■ INFORMATION PROVIDED:
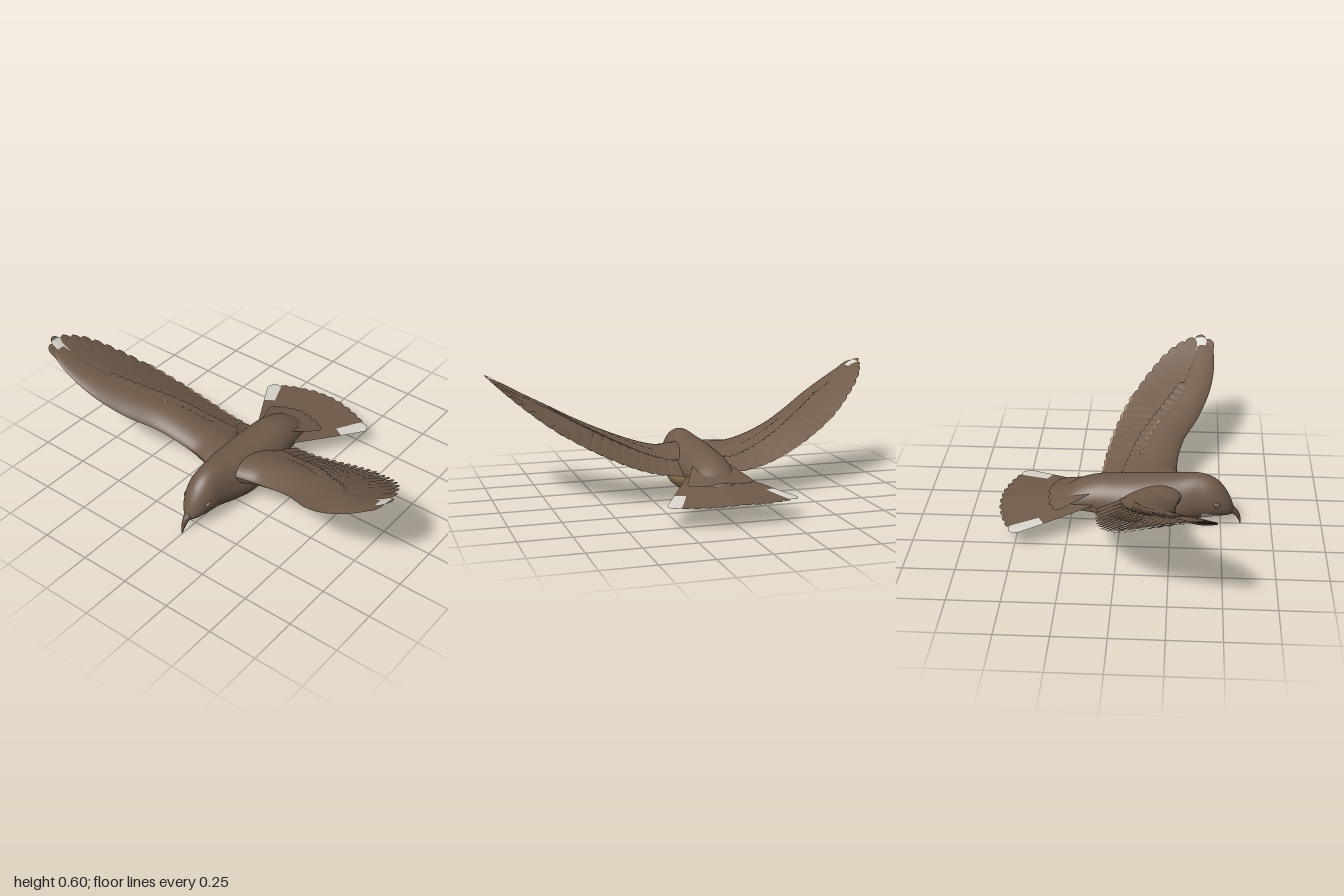
import * as THREE from 'three';

const mat = (name, color, side = THREE.FrontSide) => Object.assign(new THREE.MeshStandardMaterial({ color, side }), { name });
const brown = mat('brown plumage', 0x705b4a);
const dark = mat('dark underside', 0x42342a);
const tan = mat('tan belly and tips', 0xa98a65);
const white = mat('pale patches', 0xdad5cd);
const bill = mat('bill brown', 0x5a483b);
const PALETTE = [brown, dark, tan, white];
const BROWN = 0, DARK = 1, TAN = 2, WHITE = 3;
const lerp = THREE.MathUtils.lerp, clamp = THREE.MathUtils.clamp;

// Smooth interpolation of column c in a table sorted by its first column
function at(table, x, c) {
  const n = table.length;
  x = clamp(x, table[0][0], table[n - 1][0]);
  let i = 0;
  while (i < n - 2 && x > table[i + 1][0]) i++;
  const slope = (k) => {
    const a = table[Math.max(k - 1, 0)], b = table[Math.min(k + 1, n - 1)];
    return (b[c] - a[c]) / (b[0] - a[0]);
  };
  const [p, q] = [table[i], table[i + 1]], h = q[0] - p[0], s = (x - p[0]) / h;
  return (1 + 2 * s) * (1 - s) ** 2 * p[c] + s * (1 - s) ** 2 * h * slope(i)
    + s * s * (3 - 2 * s) * q[c] + s * s * (s - 1) * h * slope(i + 1);
}

// Surface from a rule f(u, v); paint(u, v) picks the colour of each face
function grid(nu, nv, f, paint, flip = false) {
  const pos = [], sets = PALETTE.map(() => []);
  for (let i = 0; i <= nu; i++) for (let j = 0; j <= nv; j++) pos.push(...f(i / nu, j / nv));
  for (let i = 0; i < nu; i++) for (let j = 0; j < nv; j++) {
    const a = i * (nv + 1) + j, b = a + nv + 1;
    const tri = flip ? [a, a + 1, b, b, a + 1, b + 1] : [a, b, a + 1, b, b + 1, a + 1];
    sets[paint((i + 0.5) / nu, (j + 0.5) / nv)].push(...tri);
  }
  const geo = new THREE.BufferGeometry();
  geo.setAttribute('position', new THREE.Float32BufferAttribute(pos, 3));
  geo.setIndex(sets.flat());
  let start = 0;
  sets.forEach((s, m) => { if (s.length) geo.addGroup(start, s.length, m); start += s.length; });
  geo.computeVertexNormals();
  return geo;
}

function mirrored(geo) {
  const g = geo.clone().scale(-1, 1, 1), ix = g.index.array;
  for (let i = 0; i < ix.length; i += 3) [ix[i], ix[i + 1]] = [ix[i + 1], ix[i]];
  return g;
}

function addMesh(parent, name, geo, material = PALETTE) {
  const m = new THREE.Mesh(geo, material);
  m.name = name;
  parent.add(m);
}

// Wing edges: x, z, y
const LEAD = [[0, .33, .2], [.1, .30, .2], [.2, .275, .195], [.4, .305, .25], [.55, .38, .315], [.7, .44, .405], [.85, .46, .5], [1, .44, .6]];
const TRAIL = [[0, -.1, .14], [.12, -.1, .14], [.3, -.09, .17], [.5, -.05, .25], [.7, .03, .36], [.85, .14, .47], [.95, .25, .555], [1, .33, .598]];
// Wing camber and depth below the upper surface: x, camber, depth
const SHAPE = [[0, .05, .13], [.12, .055, .11], [.25, .06, .05], [.45, .065, .026], [.65, .05, .015], [.85, .02, .009], [1, 0, .004]];

const wingZ = (x, t) => lerp(at(LEAD, x, 1), at(TRAIL, x, 1), t);
function wingY(x, z) {
  const lz = at(LEAD, x, 1), t = clamp((lz - z) / (lz - at(TRAIL, x, 1)), 0, 1);
  return lerp(at(LEAD, x, 2), at(TRAIL, x, 2), t) + at(SHAPE, x, 1) * Math.sin(Math.PI * t ** .7);
}
const tailY = (x, z) => .104 + .045 * clamp((z + .6) / .5, 0, 1) ** 1.3;
const covertT = (x) => lerp(.72, .4, clamp((x - .15) / .55, 0, 1));

// Feather draped on a height rule; mark = [from, to, colour on top, colour below]
function feather(list, name, height, root, tip, half, o = {}) {
  const { off = [0, 0], tilt = .004, thick = .005, mark = [2, 2, 0, 0], base = .6 } = o;
  const dx = tip[0] - root[0], dz = tip[1] - root[1], len = Math.hypot(dx, dz);
  const along = (q) => Math.sin(q * Math.PI / 2);
  const sheet = (drop) => (q, v) => {
    const u = along(q), s = v * 2 - 1, round = 1 - Math.min(half * 1.1 / len, .5);
    const w = half * (u < round ? lerp(base, 1, u / round) : Math.sqrt(Math.max(0, 1 - ((u - round) / (1 - round)) ** 2)));
    const x = root[0] + dx * u + dz / len * w * s, z = root[1] + dz * u - dx / len * w * s;
    const edge = 1 - s * s;
    return [x, height(x, z) + lerp(off[0], off[1], u) - tilt * s * w / half + (drop ? -thick : thick * .4 * edge), z];
  };
  const pick = (plain, c) => (q) => (along(q) > mark[0] && along(q) < mark[1] ? c : plain);
  list.push([name + 'Top', grid(16, 6, sheet(false), pick(BROWN, mark[2]))]);
  list.push([name + 'Underside', grid(16, 6, sheet(true), pick(DARK, mark[3]), true)]);
}

function wingParts() {
  const parts = [];
  // Smooth arm and leading edge
  const reach = (x) => covertT(x) - .04;
  parts.push(['wingArm', grid(48, 28, (u, v) => {
    const x = lerp(.02, .95, u), a = v * Math.PI * 2, t = reach(x) * (1 - Math.cos(a)) / 2, z = wingZ(x, t);
    const k = Math.sin(a);
    return [x, wingY(x, z) + k * (k > 0 ? .009 : at(SHAPE, x, 2)) * Math.sqrt(1 - u ** 12), z];
  }, (u, v) => (v > .5 && v < .86 && u > .3 ? DARK : BROWN))]);
  // Secondaries
  for (let k = 0; k < 12; k++) {
    const x = .155 + k * .048;
    const tanTip = k > 1 && k % 4 !== 0;
    feather(parts, 'secondary', wingY, [x * .88, wingZ(x * .88, .4)], [x, wingZ(x, 1) - .012], .034,
      { mark: [tanTip ? .965 : 2, 2, TAN, TAN], off: [-.004, 0] });
  }
  // Primaries fanning from the wrist
  const tips = [[.725, .04], [.775, .075], [.82, .11], [.865, .15], [.905, .19], [.94, .235], [.965, .28], [.985, .33], [1, .385], [.975, .43]];
  tips.forEach((tip, k) => {
    const x = lerp(.5, .63, k / 9), t = lerp(.42, .12, k / 9);
    const mark = k === 8 ? [.6, .95, WHITE, WHITE] : k === 7 ? [.66, .93, BROWN, WHITE] : undefined;
    feather(parts, 'primary', wingY, [x, wingZ(x, t)], tip, .036, { off: [-.004, 0], mark });
  });
  // Coverts with scattered tan tips
  for (let k = 0; k < 18; k++) {
    const x = .15 + k * .032, t = covertT(x);
    feather(parts, 'covert', wingY, [x * .93, wingZ(x * .93, t - .3)], [x, wingZ(x, t + .02)], .023,
      { off: [0, .01], tilt: .002, mark: [k % 4 === 1 ? .95 : 2, 2, TAN, DARK] });
  }
  // Tan dashes above and below
  for (let k = 0; k < 7; k++) {
    const x = .24 + k * .036, t = covertT(x) - .13;
    feather(parts, 'covertDash', wingY, [x - .012, wingZ(x, t)], [x + .012, wingZ(x, t) + .012], .005,
      { off: [.013, .013], tilt: 0, thick: .003, mark: [-1, 2, TAN, TAN] });
    const xb = .36 + k * .045, tb = covertT(xb) + .03;
    feather(parts, 'underDash', wingY, [xb - .013, wingZ(xb, tb)], [xb + .013, wingZ(xb, tb) + .012], .006,
      { off: [-.013, -.013], tilt: 0, thick: .003, mark: [-1, 2, TAN, TAN] });
  }
  return parts;
}

function tailParts() {
  const parts = [];
  // Tail fan, half of it
  const tips = [[.028, -.598], [.085, -.594], [.142, -.582], [.196, -.565], [.245, -.545], [.293, -.522]];
  tips.forEach((tip, k) => feather(parts, 'tailFeather', tailY, [.012 + k * .014, -.12], tip, .04,
    { off: [.012 - k * .002, .006 - k * .003], tilt: -.003, mark: k === 5 ? [.66, 2, WHITE, WHITE] : undefined }));
  // Upper tail coverts
  const rump = (x, z) => .155 + .28 * Math.max(0, z + .35) - .5 * x * x;
  [[0, -.357], [.05, -.355], [.1, -.345], [.14, -.325]].forEach((tip, k) =>
    feather(parts, 'tailCovert', rump, [k * .022, -.14], tip, .034, { off: [-.01, -k * .004], tilt: -.002 }));
  return parts;
}

// Body stations: z, top, bottom, half width
const BODY = [[-.36, .115, .108, 0], [-.33, .138, .1, .05], [-.27, .18, .087, .085], [-.2, .222, .075, .102], [-.1, .25, .058, .115],
  [0, .255, .027, .128], [.1, .26, .009, .134], [.2, .266, .002, .13], [.3, .272, .016, .108], [.38, .277, .036, .088],
  [.45, .259, .047, .078], [.5, .22, .052, .062], [.54, .158, .056, .038], [.567, .085, .066, 0]];

function bodyPoint(u, v) {
  const z = lerp(.567, -.36, u ** 1.2), a = v * Math.PI * 2;
  const top = at(BODY, z, 1), low = at(BODY, z, 2), mid = lerp(low, top, .43);
  const s = Math.sin(a);
  return [Math.max(0, at(BODY, z, 3)) * Math.cos(a), mid + s * (s > 0 ? top - mid : mid - low), z];
}

function bodyPaint(u, v) {
  const [x, y, z] = bodyPoint(u, v);
  if (z < .215 - .4 * Math.max(0, y - .03) && y < .135 + .1 * Math.min(0, z)) return TAN;
  if (z > .405 && z < .49 && y < .095 - (z - .405) * .25 && Math.abs(x) > .03) return WHITE;
  return BROWN;
}

export function createModel() {
  const bird = new THREE.Group();
  bird.name = 'bird';
  addMesh(bird, 'body', grid(110, 72, bodyPoint, bodyPaint));

  // Hooked bill
  const path = new THREE.CatmullRomCurve3([[.535, .088], [.565, .073], [.584, .05], [.594, .025], [.599, .003]]
    .map(([z, y]) => new THREE.Vector3(0, y, z)));
  addMesh(bird, 'bill', grid(16, 14, (u, v) => {
    const p = path.getPoint(u), d = path.getTangent(u), a = -v * Math.PI * 2, r = lerp(.026, .002, u ** .7);
    return [r * Math.cos(a), p.y + d.z * r * Math.sin(a), p.z - d.y * r * Math.sin(a)];
  }, () => BROWN), Array(4).fill(bill));

  // Eyelids
  for (const side of [1, -1]) {
    const lid = new THREE.SphereGeometry(1, 16, 12).scale(.012, .014, .024).rotateX(.35);
    addMesh(bird, 'eyelid', lid.translate(side * .066, .14, .475), brown);
  }

  // Wings and tail, mirrored
  for (const [name, parts] of [['Wing', wingParts()], ['TailHalf', tailParts()]]) {
    const left = new THREE.Group(), right = new THREE.Group();
    left.name = 'left' + name;
    right.name = 'right' + name;
    for (const [part, geo] of parts) {
      addMesh(left, part, geo);
      addMesh(right, part, mirrored(geo));
    }
    bird.add(left, right);
  }
  return bird;
}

■ PROBLEM TO SOLVE: Every line that holds the word "along" should be copied from the records above.

■ TASK RESULT:
  const along = (q) => Math.sin(q * Math.PI / 2);
    const u = along(q), s = v * 2 - 1, round = 1 - Math.min(half * 1.1 / len, .5);
  const pick = (plain, c) => (q) => (along(q) > mark[0] && along(q) < mark[1] ? c : plain);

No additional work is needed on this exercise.